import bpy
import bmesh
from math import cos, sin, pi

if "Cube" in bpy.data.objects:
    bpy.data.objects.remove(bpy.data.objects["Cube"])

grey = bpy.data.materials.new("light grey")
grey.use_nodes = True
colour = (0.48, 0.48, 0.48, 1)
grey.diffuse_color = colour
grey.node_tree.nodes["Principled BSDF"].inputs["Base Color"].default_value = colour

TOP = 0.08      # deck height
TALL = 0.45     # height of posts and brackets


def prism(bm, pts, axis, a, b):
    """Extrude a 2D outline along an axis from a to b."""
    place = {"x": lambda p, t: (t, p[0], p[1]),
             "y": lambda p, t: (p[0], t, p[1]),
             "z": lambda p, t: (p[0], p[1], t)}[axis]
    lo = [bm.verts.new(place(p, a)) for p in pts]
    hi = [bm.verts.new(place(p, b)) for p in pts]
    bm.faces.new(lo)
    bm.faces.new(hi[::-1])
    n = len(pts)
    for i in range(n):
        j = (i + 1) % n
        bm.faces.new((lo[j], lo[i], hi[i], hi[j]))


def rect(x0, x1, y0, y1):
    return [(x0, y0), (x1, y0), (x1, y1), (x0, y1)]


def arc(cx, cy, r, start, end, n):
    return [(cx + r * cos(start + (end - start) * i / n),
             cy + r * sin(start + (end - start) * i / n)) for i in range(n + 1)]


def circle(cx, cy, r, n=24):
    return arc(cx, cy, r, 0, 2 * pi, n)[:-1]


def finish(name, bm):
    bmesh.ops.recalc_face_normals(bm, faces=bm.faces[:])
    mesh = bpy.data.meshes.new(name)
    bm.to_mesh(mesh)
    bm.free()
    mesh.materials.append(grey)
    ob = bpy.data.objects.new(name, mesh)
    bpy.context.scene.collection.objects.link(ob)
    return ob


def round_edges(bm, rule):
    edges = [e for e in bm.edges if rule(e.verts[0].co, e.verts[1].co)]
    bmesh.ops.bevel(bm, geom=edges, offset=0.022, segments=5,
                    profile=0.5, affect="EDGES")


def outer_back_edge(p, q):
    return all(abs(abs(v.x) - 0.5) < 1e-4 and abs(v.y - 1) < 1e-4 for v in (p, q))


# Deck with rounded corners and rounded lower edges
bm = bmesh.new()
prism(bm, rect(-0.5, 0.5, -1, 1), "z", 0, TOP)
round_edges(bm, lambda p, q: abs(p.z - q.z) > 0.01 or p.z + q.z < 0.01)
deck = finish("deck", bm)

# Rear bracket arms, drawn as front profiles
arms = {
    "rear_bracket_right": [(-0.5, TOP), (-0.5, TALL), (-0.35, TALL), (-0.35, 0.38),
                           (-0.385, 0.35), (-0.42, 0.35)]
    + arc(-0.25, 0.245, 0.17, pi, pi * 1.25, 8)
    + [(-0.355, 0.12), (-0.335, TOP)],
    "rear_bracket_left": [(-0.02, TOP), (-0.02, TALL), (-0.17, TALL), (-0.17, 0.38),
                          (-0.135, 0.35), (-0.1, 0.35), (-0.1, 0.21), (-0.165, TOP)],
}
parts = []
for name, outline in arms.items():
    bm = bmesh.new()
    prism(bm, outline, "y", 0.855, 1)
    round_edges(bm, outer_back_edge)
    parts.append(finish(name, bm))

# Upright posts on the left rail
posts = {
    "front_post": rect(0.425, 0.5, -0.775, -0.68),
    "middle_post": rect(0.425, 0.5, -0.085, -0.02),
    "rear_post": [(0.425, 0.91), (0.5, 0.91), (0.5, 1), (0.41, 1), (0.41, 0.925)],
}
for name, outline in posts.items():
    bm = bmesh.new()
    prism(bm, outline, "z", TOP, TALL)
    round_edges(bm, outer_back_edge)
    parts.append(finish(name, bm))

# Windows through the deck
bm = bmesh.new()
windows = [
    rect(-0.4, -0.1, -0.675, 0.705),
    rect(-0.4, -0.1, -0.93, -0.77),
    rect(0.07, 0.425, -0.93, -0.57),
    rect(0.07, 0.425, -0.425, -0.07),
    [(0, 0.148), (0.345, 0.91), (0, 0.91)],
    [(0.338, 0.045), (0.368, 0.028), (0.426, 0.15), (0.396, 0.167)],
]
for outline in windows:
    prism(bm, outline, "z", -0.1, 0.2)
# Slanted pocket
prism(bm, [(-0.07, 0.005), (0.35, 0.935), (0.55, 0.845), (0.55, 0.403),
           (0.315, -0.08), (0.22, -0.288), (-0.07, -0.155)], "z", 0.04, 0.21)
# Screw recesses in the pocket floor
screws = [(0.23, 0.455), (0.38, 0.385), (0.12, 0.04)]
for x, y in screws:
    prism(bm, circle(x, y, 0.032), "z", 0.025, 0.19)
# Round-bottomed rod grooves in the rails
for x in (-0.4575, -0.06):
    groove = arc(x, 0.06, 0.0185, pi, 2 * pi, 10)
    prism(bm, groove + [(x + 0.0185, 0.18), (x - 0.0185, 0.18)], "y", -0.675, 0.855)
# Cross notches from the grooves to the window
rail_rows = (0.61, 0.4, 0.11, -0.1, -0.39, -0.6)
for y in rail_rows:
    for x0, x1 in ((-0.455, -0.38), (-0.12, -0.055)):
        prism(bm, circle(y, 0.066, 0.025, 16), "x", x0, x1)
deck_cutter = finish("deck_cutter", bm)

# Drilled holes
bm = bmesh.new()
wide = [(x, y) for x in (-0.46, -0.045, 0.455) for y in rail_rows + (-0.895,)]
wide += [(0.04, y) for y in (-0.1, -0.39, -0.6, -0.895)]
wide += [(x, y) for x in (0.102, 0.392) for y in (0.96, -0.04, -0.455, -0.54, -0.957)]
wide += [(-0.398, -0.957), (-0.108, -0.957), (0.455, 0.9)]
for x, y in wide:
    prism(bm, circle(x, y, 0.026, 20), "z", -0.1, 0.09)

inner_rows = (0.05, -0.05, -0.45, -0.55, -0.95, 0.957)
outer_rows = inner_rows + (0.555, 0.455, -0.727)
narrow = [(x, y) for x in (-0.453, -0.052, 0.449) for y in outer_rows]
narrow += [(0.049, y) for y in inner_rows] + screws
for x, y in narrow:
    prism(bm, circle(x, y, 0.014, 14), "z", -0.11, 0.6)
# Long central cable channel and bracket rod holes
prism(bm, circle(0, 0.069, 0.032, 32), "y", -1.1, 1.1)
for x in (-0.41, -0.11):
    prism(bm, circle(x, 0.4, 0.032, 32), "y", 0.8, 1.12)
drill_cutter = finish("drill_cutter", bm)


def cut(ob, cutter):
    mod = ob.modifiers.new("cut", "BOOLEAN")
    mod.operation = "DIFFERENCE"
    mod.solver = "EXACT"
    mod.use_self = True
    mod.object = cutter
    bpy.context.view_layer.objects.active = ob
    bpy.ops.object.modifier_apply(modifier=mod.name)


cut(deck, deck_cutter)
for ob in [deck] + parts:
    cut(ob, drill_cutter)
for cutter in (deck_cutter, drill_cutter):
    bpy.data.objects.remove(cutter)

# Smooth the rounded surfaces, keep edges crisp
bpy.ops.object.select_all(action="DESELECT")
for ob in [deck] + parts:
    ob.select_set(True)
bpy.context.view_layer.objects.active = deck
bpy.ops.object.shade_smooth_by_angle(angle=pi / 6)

- [WHAT TO WORK ON]:
Your answer should be all lines from the data that contain "circle".

- [REPLY TO THE TASK]:
def circle(cx, cy, r, n=24):
    prism(bm, circle(x, y, 0.032), "z", 0.025, 0.19)
        prism(bm, circle(y, 0.066, 0.025, 16), "x", x0, x1)
    prism(bm, circle(x, y, 0.026, 20), "z", -0.1, 0.09)
    prism(bm, circle(x, y, 0.014, 14), "z", -0.11, 0.6)
prism(bm, circle(0, 0.069, 0.032, 32), "y", -1.1, 1.1)
    prism(bm, circle(x, 0.4, 0.032, 32), "y", 0.8, 1.12)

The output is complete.